It's been a long day, between teaching and attending to committee work, giving a colloquium talk, dealing with an emergency drill, and coming home to make a later-than-planned dinner for the kids (since my better half had to help a sprog with an arithmetic emergency during the anticipated dinner…
Dan Hough, a regular ScienceBlogs reader and the webmaster for Oklahomans for Excellence in Science Education, made a generous donation to my challenge. He requested some insect artwork from the sprogs, and said, "Please tell them from me I think they are really cool!" Dan, the sprogs think you…

It's about damned time.

By MonkeyPox (not verified) on 01 Apr 2010 #permalink

April Fools?

By Josiah Kiehl (not verified) on 01 Apr 2010 #permalink


Whatever direction you decide to take your blog, you can count on me to be a loyal reader of it. Of all the SciBlogs, yours is my favorite.

By Anonymous (not verified) on 01 Apr 2010 #permalink

April fools?

Ah, good old 4/1.

No sprogs?! I do not approve. Why aren't the sprogs starting a Friday journal club, if this is the desired direction? I am vastly more interested in their opinions of much peer-reviewed literature than the bulk of the interwebs.
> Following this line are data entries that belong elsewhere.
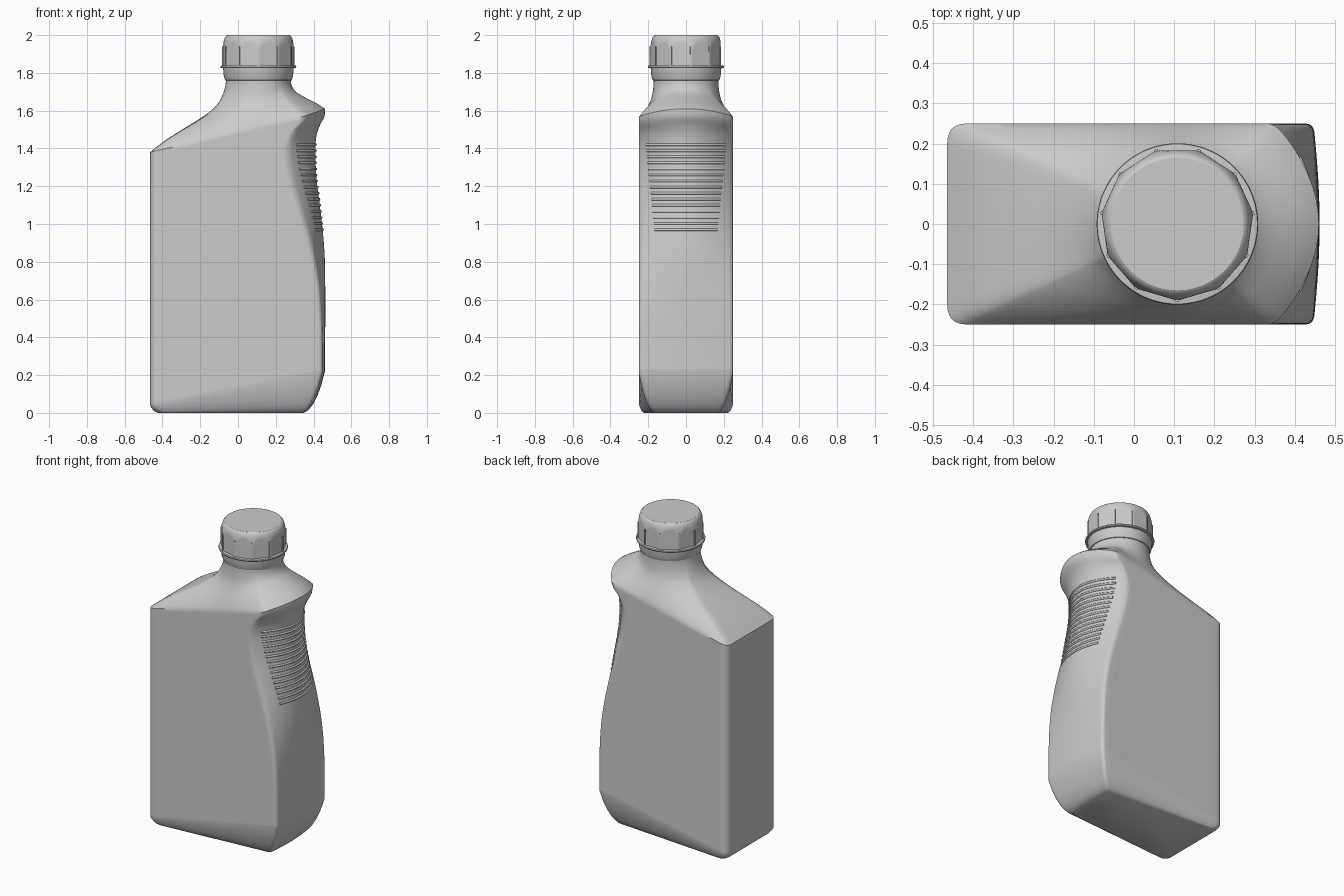
import bpy, bmesh, math
from mathutils import Vector

if "Cube" in bpy.data.objects:
    bpy.data.objects.remove(bpy.data.objects["Cube"])

NECK_X = 0.108

# Profiles of the handle side: crease with the flat faces, and the centre line
EDGE = [(0.2, .447), (.5, .443), (.7, .425), (.9, .382), (1.1, .322), (1.25, .28), (1.37, .265),
        (1.44, .275), (1.5, .305), (1.535, .338), (1.57, .35), (1.62, .35)]
MID = [(0.2, .46), (.5, .462), (.8, .46), (.95, .45), (1.1, .433), (1.25, .415), (1.4, .41),
       (1.47, .416), (1.53, .437), (1.565, .457), (1.61, .46), (1.63, .46)]


def interp(tab, z):
    """Smooth cubic interpolation through a small table."""
    z = min(max(z, tab[0][0]), tab[-1][0])
    n = len(tab)

    def slope(i):
        a, b = tab[max(i - 1, 0)], tab[min(i + 1, n - 1)]
        return (b[1] - a[1]) / (b[0] - a[0])
    for i in range(n - 1):
        (z0, x0), (z1, x1) = tab[i], tab[i + 1]
        if z <= z1:
            h = z1 - z0
            t = (z - z0) / h
            return (x0 * (1 + 2 * t) * (1 - t) ** 2 + h * slope(i) * t * (1 - t) ** 2
                    + x1 * t * t * (3 - 2 * t) + h * slope(i + 1) * t * t * (t - 1))


def grip(u, z):
    """Point on the bowed handle side, u from -1 to 1 across the depth."""
    m = interp(MID, z)
    return Vector((m - (m - interp(EDGE, z)) * u * u, .25 * u, z))


def line(a, b, n):
    return [a.lerp(b, i / n) for i in range(n)]


def fillet(a, p, b, n=6):
    return [a.lerp(p, i / n).lerp(p.lerp(b, i / n), i / n) for i in range(n)]


def body_ring(v):
    """Tilted cross-section, built as a half and mirrored in y."""
    zl, zr, zc = .04 + 1.34 * v, .22 + 1.35 * v, .22 + 1.39 * v

    def side(u):
        return grip(u, zr + (zc - zr) * (1 - u * u))
    L, R = Vector((-.465, -.25, zl)), side(-1)
    d = (R - L).normalized()
    back = Vector((0, .05, 0))
    f0, f1, s0 = L + d * .05, R - d * .022, side(-.91)
    half = line(Vector((-.465, 0, zl)), L + back, 6) + fillet(L + back, L, f0)
    half += line(f0, f1, 22) + fillet(f1, R, s0)
    half += [side(-.91 * (1 - i / 12)) for i in range(13)]
    return half + [Vector((p.x, -p.y, p.z)) for p in half[-2:0:-1]]


def make_object(name, bm, angle=35):
    bmesh.ops.recalc_face_normals(bm, faces=bm.faces)
    me = bpy.data.meshes.new(name)
    bm.to_mesh(me)
    bm.free()
    ob = bpy.data.objects.new(name, me)
    bpy.context.collection.objects.link(ob)
    bpy.ops.object.select_all(action='DESELECT')
    ob.select_set(True)
    bpy.context.view_layer.objects.active = ob
    bpy.ops.object.shade_smooth_by_angle(angle=math.radians(angle))
    return ob


def loft(name, rings, angle=35):
    bm = bmesh.new()
    vs = [[bm.verts.new(p) for p in r] for r in rings]
    n = len(vs[0])
    for a, b in zip(vs, vs[1:]):
        for i in range(n):
            j = (i + 1) % n
            bm.faces.new((a[i], a[j], b[j], b[i]))
    bm.faces.new(vs[0][::-1])
    bm.faces.new(vs[-1])
    return make_object(name, bm, angle)


# Bottle body: tapered base, walls, flared shoulder, neck
rings = []
first, last = body_ring(0), body_ring(1)
for t, zf in [(1, 0), (.8, .05), (.66, .13), (.52, .23), (.34, .42), (.17, .66)]:
    ring = []
    for p in first:
        s = (p.x + .465) / .925
        q = Vector((-.42 + .765 * s, p.y / .25 * (.225 - .06 * s), 0))
        r = p.lerp(q, t)
        r.z = p.z * zf
        ring.append(r)
    rings.append(ring)
rings += [body_ring(i / 80) for i in range(81)]
FLARE = [(0, 0), (.16, .14), (.4, .31), (.67, .49), (.85, .64), (.93, .76), (.98, .89), (1, 1)]
for i in range(1, 19):
    t = 1 - (1 - i / 18) ** 1.5
    ring = []
    for p in last:
        a = math.atan2(p.y, p.x - NECK_X)
        q = Vector((NECK_X + .172 * math.cos(a), .172 * math.sin(a), 1.75))
        r = p.lerp(q, t)
        r.z = p.z + (1.75 - p.z) * interp(FLARE, t)
        ring.append(r)
    rings.append(ring)
rings.append([Vector((p.x, p.y, 1.78)) for p in rings[-1]])
loft("bottle_body", rings)


def circle(r, z, n=88):
    return [Vector((NECK_X + r * math.cos(k * math.tau / n), r * math.sin(k * math.tau / n), z))
            for k in range(n)]


# Tamper band and flange beneath the cap
loft("tamper_band", [circle(r, z) for r, z in
     [(.166, 1.757), (.176, 1.762), (.183, 1.78), (.187, 1.825), (.199, 1.826),
      (.201, 1.832), (.199, 1.838), (.186, 1.84)]])

# Screw cap: rounded profile cut by eleven flats that arch out near the top
SIDES, SEG = 11, 16
step = math.tau / SIDES
CAP = [(1.838, .192), (1.9, .191), (1.94, .188), (1.97, .183), (1.985, .178), (1.995, .172), (2.0, .165)]
zs = [1.838 + .012 * i for i in range(13)] + [1.988, 1.993, 1.997, 2.0]
cap = []
for z in zs:
    ring = []
    for k in range(SIDES * SEG):
        a = k * step / SEG
        flat = .183 / math.cos(a % step - step / 2)
        r = min(interp(CAP, z), flat)
        b = a - math.pi / 2
        ring.append(Vector((NECK_X + r * math.cos(b), r * math.sin(b), z)))
    cap.append(ring)
loft("screw_cap", cap, 30)

# Small upright ribs on the cap corners
bm = bmesh.new()
for k in range(SIDES):
    a = k * step - math.pi / 2
    res = bmesh.ops.create_cube(bm, size=1)['verts']
    for v in res:
        x, y = .186 + v.co.x * .014, v.co.y * .009
        v.co = (NECK_X + x * math.cos(a) - y * math.sin(a),
                x * math.sin(a) + y * math.cos(a), 1.89 + v.co.z * .1)
make_object("cap_ribs", bm)

# Grip ribs following the handle surface
ROWS = 15
cu = bpy.data.curves.new("grip_ribs", 'CURVE')
cu.dimensions = '3D'
cu.bevel_depth = .007
cu.bevel_resolution = 1
cu.use_fill_caps = True
for i in range(ROWS):
    f = i / (ROWS - 1)
    z, w = .97 + .45 * f, .66 + .18 * f
    sp = cu.splines.new('POLY')
    sp.points.add(16)
    for j, pt in enumerate(sp.points):
        pt.co = (*grip(w * (j / 8 - 1), z), 1)
ribs = bpy.data.objects.new("grip_ribs", cu)
bpy.context.collection.objects.link(ribs)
I hope they will at least be willing to publish the occasional work of art. *grumbles*

Seriously, you are a wonderful writer and I am sure the blog will be lovely whatever you decide to do with it. I would humbly suggest you keep at least some short posts in the mix; they can still be about peer-reviewed stuff if that's what you like (can you tell I am digging Ed's pocket science?).

This seems to be a common inflection point among long term bloggers.

If they keep going, they seem to oscillate from focused to unfocused. I haven't gotten there myself, but I've been the irregular blogger for the last nine months due to a number of stressors, so I'm probably overdue for an inevitable focus switch.

Whether or not this is an April-Fool's-related anomaly, I do want to let you know that I really, really enjoyed those posts.

I'd miss the sprog blogging. And the rambling. So I'm hoping it's an April Fool's joke. But--if it isn't, I'd still read you, because you're a good and interesting writer.